Work through the data line by line, gathering every line that has the word "name".

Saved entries

[Start of section]

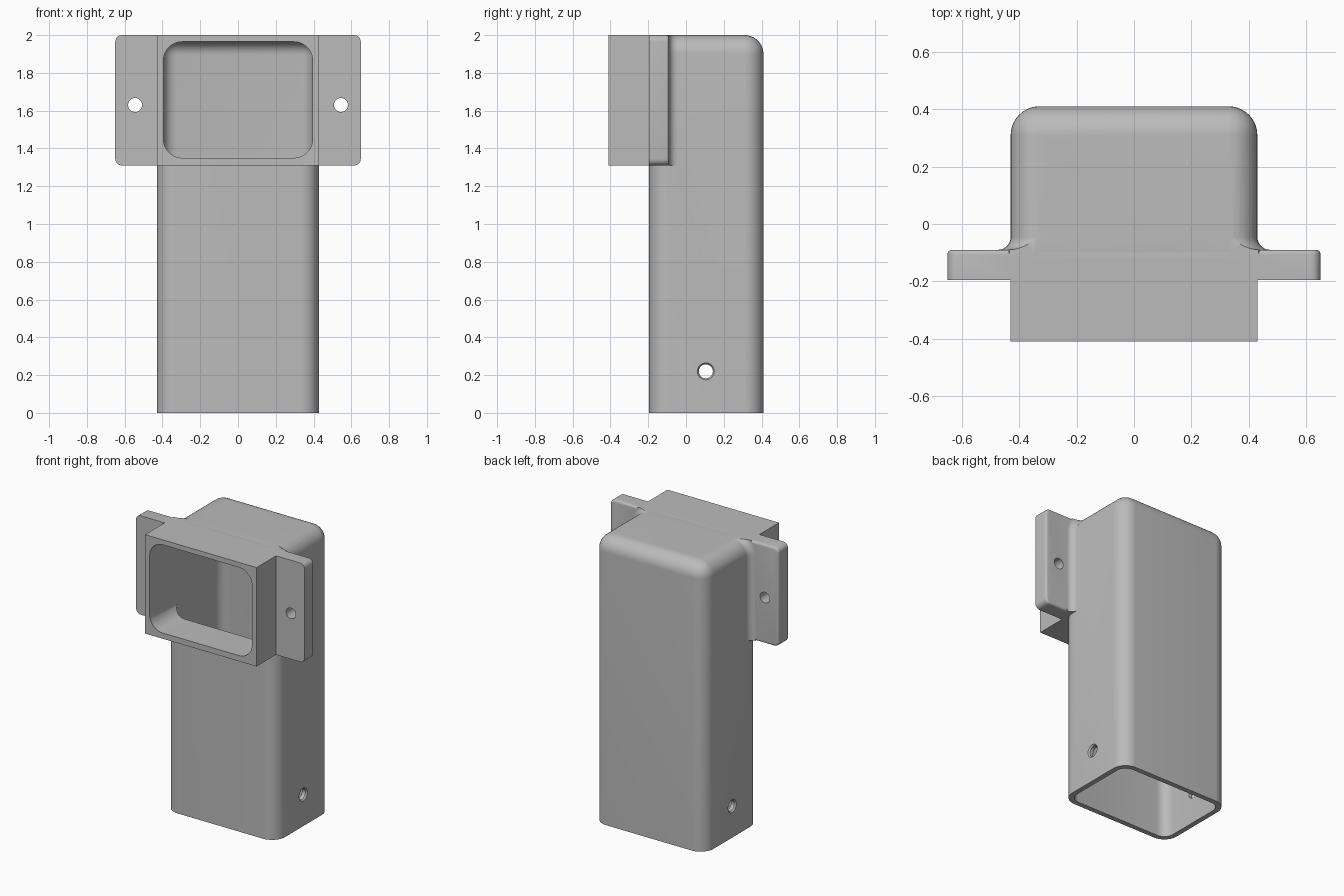
import bpy, bmesh, math
from mathutils import Vector, Matrix

if "Cube" in bpy.data.objects:
    bpy.data.objects.remove(bpy.data.objects["Cube"])

grey = bpy.data.materials.new("plain_grey")
grey.use_nodes = True
colour = (0.5, 0.5, 0.5, 1)
grey.diffuse_color = colour
grey.node_tree.nodes["Principled BSDF"].inputs["Base Color"].default_value = colour

W, FRONT, BACK, TOP = 0.43, -0.195, 0.41, 2.0   # tube half width, front, back, top
LOW, PLATE_BACK = 1.31, -0.09                   # underside of the inlet, back of the ears


def make(name, bm):
    bmesh.ops.recalc_face_normals(bm, faces=bm.faces)
    mesh = bpy.data.meshes.new(name)
    bm.to_mesh(mesh)
    bm.free()
    mesh.materials.append(grey)
    ob = bpy.data.objects.new(name, mesh)
    bpy.context.collection.objects.link(ob)
    return ob


def box(name, lo, hi, bevels=()):
    """Box between two corners; each bevel is (edge rule, radius, segments)."""
    bm = bmesh.new()
    bmesh.ops.create_cube(bm, size=1)
    lo, hi = Vector(lo), Vector(hi)
    for v in bm.verts:
        v.co = Vector([(a + b) / 2 + c * (b - a) for a, b, c in zip(lo, hi, v.co)])
    for rule, radius, segs in bevels:
        edges = [e for e in bm.edges if rule(e.verts[0].co, e.verts[1].co)]
        bmesh.ops.bevel(bm, geom=edges, offset=radius, segments=segs,
                        profile=0.5, affect='EDGES', clamp_overlap=True)
    return make(name, bm)


def rod(name, centre, axis, r1, r2, depth):
    bm = bmesh.new()
    turn = Vector((0, 0, 1)).rotation_difference(Vector(axis)).to_matrix().to_4x4()
    bmesh.ops.create_cone(bm, cap_ends=True, segments=32, radius1=r1, radius2=r2,
                          depth=depth, matrix=Matrix.Translation(centre) @ turn)
    return make(name, bm)


def fillet(name, side, r=0.045, bend=0.1):
    """Concave blend between an ear and the tube, following the tube's shoulder."""
    path = [(W, LOW, 0)]
    for i in range(9):
        a = math.pi / 2 * i / 8
        path.append((W - bend + bend * math.cos(a), TOP - bend + bend * math.sin(a), a))
    profile = [(-0.02, -0.02), (r, -0.02)]
    for i in range(9):
        a = math.pi / 2 * i / 8
        profile.append((r - r * math.sin(a), r - r * math.cos(a)))
    profile.append((-0.02, r))
    bm = bmesh.new()
    rings = []
    for x, z, a in path:
        rings.append([bm.verts.new((side * (x + n * math.cos(a)), PLATE_BACK + d,
                                    z + n * math.sin(a))) for n, d in profile])
    for a, b in zip(rings, rings[1:]):
        for i in range(len(a)):
            j = (i + 1) % len(a)
            bm.faces.new((a[i], a[j], b[j], b[i]))
    bm.faces.new(rings[0])
    bm.faces.new(rings[-1])
    return make(name, bm)


def combine(target, tool, operation):
    mod = target.modifiers.new(tool.name, 'BOOLEAN')
    mod.operation, mod.object, mod.solver = operation, tool, 'EXACT'
    bpy.context.view_layer.objects.active = target
    bpy.ops.object.modifier_apply(modifier=mod.name)
    bpy.data.objects.remove(tool)


def shoulder(a, b):      # upright edges and the top rim
    return abs(a.z - b.z) > 0.5 or min(a.z, b.z) > 1.9


def along_y(a, b):
    return abs(a.y - b.y) > 0.05 and abs(a.x - b.x) < 0.001 and abs(a.z - b.z) < 0.001


def back_rim(a, b):
    return min(a.y, b.y) > PLATE_BACK - 0.001


# Tube with rounded corners and shoulders
housing = box("housing", (-W, FRONT, 0), (W, BACK, TOP), [(shoulder, 0.1, 10)])

# Mounting ears, inlet collar and the blends behind the ears
ears = box("ears", (-0.65, FRONT, LOW), (0.65, PLATE_BACK, TOP),
           [(along_y, 0.035, 6), (back_rim, 0.015, 4)])
collar = box("collar", (-W, -0.41, LOW), (W, PLATE_BACK - 0.03, TOP))
combine(housing, ears, 'UNION')
combine(housing, collar, 'UNION')
for side in (-1, 1):
    combine(housing, fillet("ear_blend", side), 'UNION')

# Trim the blends level with the flat top
trim = box("trim", (-1, -1, TOP), (1, 1, TOP + 0.3))
combine(housing, trim, 'DIFFERENCE')

# Hollow inside, open at the bottom, and the front opening
cavity = box("cavity", (-0.395, -0.16, -0.1), (0.395, 0.375, 1.965), [(shoulder, 0.07, 8)])
combine(housing, cavity, 'DIFFERENCE')
opening = box("opening", (-0.395, -0.6, 1.35), (0.395, 0.1, 1.965), [(along_y, 0.1, 10)])
combine(housing, opening, 'DIFFERENCE')

# Screw holes in the ears and countersunk holes low in the sides
for side in (-1, 1):
    combine(housing, rod("ear_hole", (side * 0.545, -0.14, 1.63), (0, 1, 0),
                         0.037, 0.037, 0.4), 'DIFFERENCE')
    combine(housing, rod("side_hole", (side * 0.42, 0.105, 0.22), (side, 0, 0),
                         0.037, 0.037, 0.2), 'DIFFERENCE')
    combine(housing, rod("countersink", (side * 0.43, 0.105, 0.22), (side, 0, 0),
                         0.037, 0.053, 0.02), 'DIFFERENCE')

bpy.ops.object.select_all(action='DESELECT')
housing.select_set(True)
bpy.context.view_layer.objects.active = housing
bpy.ops.object.shade_smooth_by_angle(angle=math.radians(30))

[End of section]

**Exercise solution:**
def make(name, bm):
    mesh = bpy.data.meshes.new(name)
    ob = bpy.data.objects.new(name, mesh)
def box(name, lo, hi, bevels=()):
    return make(name, bm)
def rod(name, centre, axis, r1, r2, depth):
    return make(name, bm)
def fillet(name, side, r=0.045, bend=0.1):
    return make(name, bm)
    mod = target.modifiers.new(tool.name, 'BOOLEAN')
    bpy.ops.object.modifier_apply(modifier=mod.name)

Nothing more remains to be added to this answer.